- [ASSIGNMENT]:
Both the line containing "model.name = 'furnitureStack';" and the line containing "const lime = mat('limeGreen', 0x9dc152, THREE.DoubleSide);" belong to the span. Output exactly that span from the listing below, and nothing outside it.
· · · · ·
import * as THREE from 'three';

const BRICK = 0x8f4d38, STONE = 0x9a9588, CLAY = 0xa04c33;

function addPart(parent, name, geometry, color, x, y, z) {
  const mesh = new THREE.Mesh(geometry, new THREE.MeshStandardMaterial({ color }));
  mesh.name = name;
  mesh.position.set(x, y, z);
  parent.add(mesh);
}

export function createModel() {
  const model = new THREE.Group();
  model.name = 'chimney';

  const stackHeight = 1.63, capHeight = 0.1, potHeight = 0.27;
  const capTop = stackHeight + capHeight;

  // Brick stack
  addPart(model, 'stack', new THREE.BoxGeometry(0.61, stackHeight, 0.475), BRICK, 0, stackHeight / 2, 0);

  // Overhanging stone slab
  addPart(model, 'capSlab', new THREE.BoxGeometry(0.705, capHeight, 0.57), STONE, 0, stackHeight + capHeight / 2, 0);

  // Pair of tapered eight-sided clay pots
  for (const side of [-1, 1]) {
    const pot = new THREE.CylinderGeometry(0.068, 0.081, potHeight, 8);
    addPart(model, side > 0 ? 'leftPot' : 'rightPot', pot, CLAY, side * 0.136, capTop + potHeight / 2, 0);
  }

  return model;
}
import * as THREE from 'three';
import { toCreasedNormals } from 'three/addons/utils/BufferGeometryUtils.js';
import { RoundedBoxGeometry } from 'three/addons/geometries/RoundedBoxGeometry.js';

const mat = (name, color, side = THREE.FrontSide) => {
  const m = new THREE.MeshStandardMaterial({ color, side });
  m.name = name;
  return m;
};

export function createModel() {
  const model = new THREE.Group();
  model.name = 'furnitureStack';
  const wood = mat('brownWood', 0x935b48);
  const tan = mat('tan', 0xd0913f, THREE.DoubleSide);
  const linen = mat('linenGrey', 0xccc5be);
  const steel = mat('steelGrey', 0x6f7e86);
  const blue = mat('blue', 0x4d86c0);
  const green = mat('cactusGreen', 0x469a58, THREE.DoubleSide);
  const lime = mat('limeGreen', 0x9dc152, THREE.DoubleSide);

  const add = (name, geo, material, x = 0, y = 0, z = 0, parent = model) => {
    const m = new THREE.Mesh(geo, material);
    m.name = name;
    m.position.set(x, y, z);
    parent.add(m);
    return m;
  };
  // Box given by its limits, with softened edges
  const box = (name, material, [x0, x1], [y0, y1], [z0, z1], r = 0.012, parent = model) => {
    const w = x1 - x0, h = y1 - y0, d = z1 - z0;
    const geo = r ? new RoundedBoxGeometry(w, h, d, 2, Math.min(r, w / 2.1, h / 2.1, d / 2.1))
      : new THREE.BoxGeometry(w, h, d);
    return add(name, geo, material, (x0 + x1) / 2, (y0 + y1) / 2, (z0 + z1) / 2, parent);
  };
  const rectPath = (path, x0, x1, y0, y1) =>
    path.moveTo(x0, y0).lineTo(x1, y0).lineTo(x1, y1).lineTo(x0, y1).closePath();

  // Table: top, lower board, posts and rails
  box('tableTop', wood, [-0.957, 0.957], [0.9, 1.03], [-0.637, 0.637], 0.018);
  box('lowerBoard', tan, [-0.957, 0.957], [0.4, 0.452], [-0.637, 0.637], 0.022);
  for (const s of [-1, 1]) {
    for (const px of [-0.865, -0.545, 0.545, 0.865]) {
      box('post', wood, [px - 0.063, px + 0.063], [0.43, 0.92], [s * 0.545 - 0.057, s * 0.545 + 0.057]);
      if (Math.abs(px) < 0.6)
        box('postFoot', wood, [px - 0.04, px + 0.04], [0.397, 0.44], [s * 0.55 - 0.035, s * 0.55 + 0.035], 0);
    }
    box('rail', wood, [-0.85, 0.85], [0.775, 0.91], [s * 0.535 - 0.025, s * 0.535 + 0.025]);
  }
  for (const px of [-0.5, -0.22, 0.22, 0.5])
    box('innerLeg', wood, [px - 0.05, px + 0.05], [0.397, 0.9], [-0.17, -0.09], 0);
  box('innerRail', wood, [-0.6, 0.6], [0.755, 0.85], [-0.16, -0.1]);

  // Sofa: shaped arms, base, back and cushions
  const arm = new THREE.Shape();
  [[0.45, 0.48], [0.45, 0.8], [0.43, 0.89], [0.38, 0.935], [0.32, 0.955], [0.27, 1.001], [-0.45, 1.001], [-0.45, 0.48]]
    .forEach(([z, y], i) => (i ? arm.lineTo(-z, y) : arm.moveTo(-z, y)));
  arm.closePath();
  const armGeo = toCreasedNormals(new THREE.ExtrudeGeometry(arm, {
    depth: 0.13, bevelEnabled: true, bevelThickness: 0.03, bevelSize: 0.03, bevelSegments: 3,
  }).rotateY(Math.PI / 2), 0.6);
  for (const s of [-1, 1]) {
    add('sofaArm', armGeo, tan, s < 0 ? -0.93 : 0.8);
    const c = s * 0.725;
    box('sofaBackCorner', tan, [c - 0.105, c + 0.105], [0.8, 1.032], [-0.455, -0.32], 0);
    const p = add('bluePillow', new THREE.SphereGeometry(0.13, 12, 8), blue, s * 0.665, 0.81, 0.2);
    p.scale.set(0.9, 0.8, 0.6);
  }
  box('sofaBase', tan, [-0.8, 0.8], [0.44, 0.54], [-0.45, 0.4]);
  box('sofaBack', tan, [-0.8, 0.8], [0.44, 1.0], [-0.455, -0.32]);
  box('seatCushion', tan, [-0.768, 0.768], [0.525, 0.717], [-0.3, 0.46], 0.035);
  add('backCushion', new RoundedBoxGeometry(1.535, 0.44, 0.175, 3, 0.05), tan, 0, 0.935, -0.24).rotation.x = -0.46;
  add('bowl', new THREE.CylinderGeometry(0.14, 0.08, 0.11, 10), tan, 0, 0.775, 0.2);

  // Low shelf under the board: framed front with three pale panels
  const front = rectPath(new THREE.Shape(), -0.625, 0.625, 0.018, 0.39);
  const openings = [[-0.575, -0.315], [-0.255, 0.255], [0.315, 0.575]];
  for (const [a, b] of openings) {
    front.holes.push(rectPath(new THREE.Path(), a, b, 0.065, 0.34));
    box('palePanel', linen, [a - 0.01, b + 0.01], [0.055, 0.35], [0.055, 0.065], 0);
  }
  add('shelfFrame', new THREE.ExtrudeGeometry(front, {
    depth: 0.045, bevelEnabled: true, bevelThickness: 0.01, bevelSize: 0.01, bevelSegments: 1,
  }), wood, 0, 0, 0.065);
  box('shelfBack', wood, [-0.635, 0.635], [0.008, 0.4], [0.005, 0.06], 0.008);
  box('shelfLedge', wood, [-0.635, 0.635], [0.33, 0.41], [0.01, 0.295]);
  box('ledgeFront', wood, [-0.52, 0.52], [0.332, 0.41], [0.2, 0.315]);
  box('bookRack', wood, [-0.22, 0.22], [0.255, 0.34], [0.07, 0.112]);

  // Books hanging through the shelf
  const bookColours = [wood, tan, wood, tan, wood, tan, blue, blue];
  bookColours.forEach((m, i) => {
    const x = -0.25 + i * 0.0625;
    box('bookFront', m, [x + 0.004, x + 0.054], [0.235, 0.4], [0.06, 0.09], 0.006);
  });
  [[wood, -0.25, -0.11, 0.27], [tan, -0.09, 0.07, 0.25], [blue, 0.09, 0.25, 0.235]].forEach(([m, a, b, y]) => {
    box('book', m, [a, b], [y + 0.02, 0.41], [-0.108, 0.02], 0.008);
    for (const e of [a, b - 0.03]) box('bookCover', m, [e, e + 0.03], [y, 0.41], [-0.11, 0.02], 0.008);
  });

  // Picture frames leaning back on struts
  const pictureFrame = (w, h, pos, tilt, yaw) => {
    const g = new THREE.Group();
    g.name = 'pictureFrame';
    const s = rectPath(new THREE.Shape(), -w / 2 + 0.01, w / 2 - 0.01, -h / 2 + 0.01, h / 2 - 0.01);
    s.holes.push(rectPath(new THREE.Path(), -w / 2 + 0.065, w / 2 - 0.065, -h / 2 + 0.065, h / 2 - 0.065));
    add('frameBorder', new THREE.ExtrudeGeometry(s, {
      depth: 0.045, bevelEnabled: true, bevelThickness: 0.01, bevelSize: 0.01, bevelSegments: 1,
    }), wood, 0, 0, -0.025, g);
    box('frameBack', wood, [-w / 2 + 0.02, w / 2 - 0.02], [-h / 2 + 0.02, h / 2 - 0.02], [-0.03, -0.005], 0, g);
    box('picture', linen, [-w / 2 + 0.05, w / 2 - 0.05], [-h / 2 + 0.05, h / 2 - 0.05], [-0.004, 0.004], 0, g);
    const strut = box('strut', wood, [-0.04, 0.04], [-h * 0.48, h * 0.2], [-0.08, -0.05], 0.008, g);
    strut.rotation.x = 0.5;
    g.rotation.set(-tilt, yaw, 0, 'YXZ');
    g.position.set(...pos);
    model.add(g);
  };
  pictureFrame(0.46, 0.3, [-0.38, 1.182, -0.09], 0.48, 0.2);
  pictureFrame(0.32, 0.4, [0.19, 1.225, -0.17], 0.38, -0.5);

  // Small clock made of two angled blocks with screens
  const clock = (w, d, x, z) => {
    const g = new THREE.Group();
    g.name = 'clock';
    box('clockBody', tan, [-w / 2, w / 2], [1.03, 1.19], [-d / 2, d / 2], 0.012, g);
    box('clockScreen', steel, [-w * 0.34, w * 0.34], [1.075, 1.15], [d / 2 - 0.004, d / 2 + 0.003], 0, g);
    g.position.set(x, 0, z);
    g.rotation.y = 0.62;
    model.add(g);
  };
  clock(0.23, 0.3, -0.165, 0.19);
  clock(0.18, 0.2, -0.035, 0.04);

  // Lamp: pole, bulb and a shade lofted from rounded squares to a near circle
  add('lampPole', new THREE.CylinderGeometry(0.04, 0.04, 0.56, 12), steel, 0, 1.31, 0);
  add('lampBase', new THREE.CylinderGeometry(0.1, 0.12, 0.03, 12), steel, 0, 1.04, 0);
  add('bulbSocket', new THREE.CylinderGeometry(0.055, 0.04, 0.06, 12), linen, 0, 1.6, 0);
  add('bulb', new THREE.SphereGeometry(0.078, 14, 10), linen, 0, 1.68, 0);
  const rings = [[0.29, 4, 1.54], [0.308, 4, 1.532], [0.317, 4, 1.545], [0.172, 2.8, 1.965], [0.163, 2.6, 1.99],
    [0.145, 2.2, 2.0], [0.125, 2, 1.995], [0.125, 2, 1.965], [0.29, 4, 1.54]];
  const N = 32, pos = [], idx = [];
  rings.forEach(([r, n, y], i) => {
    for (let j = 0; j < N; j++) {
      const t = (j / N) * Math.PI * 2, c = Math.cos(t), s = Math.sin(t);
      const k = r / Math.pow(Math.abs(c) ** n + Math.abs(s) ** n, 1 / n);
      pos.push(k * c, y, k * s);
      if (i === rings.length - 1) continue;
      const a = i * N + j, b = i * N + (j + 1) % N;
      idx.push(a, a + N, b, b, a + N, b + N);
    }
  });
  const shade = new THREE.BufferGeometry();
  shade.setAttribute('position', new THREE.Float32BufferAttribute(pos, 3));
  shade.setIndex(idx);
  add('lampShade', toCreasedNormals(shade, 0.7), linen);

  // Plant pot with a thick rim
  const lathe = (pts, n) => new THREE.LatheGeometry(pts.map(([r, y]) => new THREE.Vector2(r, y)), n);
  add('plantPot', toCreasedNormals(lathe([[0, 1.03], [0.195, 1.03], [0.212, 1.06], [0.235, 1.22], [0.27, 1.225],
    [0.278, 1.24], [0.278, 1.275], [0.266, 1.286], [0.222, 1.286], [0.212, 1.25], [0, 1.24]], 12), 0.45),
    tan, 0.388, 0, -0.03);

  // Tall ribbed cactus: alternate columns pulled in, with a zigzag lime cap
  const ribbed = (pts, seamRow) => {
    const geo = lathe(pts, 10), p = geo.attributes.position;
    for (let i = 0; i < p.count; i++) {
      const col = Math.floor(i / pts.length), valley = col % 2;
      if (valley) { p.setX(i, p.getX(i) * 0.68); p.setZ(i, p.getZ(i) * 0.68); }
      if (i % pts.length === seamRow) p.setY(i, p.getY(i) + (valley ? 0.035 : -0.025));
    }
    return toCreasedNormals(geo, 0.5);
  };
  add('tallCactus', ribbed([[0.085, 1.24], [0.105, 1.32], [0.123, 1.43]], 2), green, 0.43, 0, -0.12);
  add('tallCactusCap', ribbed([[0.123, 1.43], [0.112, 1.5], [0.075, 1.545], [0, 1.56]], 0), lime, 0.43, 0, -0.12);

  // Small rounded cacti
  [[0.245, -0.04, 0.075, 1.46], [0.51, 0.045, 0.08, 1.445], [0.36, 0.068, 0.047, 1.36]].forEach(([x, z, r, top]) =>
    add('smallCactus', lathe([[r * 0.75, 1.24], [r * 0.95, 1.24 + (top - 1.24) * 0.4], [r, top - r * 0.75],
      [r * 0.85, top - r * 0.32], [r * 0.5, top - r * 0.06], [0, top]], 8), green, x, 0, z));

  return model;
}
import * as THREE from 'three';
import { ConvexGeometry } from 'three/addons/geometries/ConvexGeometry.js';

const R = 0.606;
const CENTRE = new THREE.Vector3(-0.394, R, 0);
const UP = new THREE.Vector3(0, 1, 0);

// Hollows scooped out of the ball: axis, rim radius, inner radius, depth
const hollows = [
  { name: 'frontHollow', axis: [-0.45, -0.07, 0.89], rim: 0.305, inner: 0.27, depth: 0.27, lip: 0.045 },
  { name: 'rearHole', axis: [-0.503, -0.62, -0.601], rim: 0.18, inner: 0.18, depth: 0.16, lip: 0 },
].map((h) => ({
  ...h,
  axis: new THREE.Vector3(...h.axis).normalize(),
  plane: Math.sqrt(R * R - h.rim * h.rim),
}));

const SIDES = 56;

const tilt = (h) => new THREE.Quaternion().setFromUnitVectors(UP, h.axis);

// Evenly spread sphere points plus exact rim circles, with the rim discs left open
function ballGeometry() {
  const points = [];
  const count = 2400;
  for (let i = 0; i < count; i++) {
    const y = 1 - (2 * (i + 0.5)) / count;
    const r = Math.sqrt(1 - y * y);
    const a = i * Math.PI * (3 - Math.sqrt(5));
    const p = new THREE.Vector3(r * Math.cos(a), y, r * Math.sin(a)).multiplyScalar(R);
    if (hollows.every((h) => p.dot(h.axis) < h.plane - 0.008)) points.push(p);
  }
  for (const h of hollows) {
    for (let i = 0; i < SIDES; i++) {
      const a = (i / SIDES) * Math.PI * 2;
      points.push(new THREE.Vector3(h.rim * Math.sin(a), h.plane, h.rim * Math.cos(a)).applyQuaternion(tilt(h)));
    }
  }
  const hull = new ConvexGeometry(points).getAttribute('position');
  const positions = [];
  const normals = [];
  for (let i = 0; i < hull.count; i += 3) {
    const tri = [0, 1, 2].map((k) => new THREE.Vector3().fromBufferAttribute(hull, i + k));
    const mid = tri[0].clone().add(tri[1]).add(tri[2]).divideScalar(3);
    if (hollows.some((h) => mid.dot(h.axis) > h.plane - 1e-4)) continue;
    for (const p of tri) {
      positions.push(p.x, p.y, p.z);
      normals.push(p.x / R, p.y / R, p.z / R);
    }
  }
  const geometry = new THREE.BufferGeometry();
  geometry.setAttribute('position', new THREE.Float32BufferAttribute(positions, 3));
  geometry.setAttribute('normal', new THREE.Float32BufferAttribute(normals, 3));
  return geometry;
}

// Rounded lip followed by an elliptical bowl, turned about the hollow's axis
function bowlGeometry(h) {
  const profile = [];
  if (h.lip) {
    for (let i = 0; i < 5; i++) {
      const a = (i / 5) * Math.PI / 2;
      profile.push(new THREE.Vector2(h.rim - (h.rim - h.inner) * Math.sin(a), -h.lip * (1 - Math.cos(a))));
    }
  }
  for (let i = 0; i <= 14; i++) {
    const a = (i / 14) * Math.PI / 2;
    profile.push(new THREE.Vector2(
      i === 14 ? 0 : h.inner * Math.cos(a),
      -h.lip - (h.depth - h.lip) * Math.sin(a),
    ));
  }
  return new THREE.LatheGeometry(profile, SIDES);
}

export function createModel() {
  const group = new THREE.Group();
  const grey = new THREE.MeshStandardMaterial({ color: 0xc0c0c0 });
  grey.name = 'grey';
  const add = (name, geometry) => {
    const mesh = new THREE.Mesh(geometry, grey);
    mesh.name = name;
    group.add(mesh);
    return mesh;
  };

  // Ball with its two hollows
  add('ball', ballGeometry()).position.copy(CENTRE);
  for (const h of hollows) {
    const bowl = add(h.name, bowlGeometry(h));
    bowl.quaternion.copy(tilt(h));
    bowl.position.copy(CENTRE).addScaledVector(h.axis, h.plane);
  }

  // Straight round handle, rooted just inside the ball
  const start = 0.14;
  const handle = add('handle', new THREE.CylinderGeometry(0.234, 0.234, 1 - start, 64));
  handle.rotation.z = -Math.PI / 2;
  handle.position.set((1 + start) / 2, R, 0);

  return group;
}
· · · · ·
- [WRITTEN RESPONSE]:
  model.name = 'furnitureStack';
  const wood = mat('brownWood', 0x935b48);
  const tan = mat('tan', 0xd0913f, THREE.DoubleSide);
  const linen = mat('linenGrey', 0xccc5be);
  const steel = mat('steelGrey', 0x6f7e86);
  const blue = mat('blue', 0x4d86c0);
  const green = mat('cactusGreen', 0x469a58, THREE.DoubleSide);
  const lime = mat('limeGreen', 0x9dc152, THREE.DoubleSide);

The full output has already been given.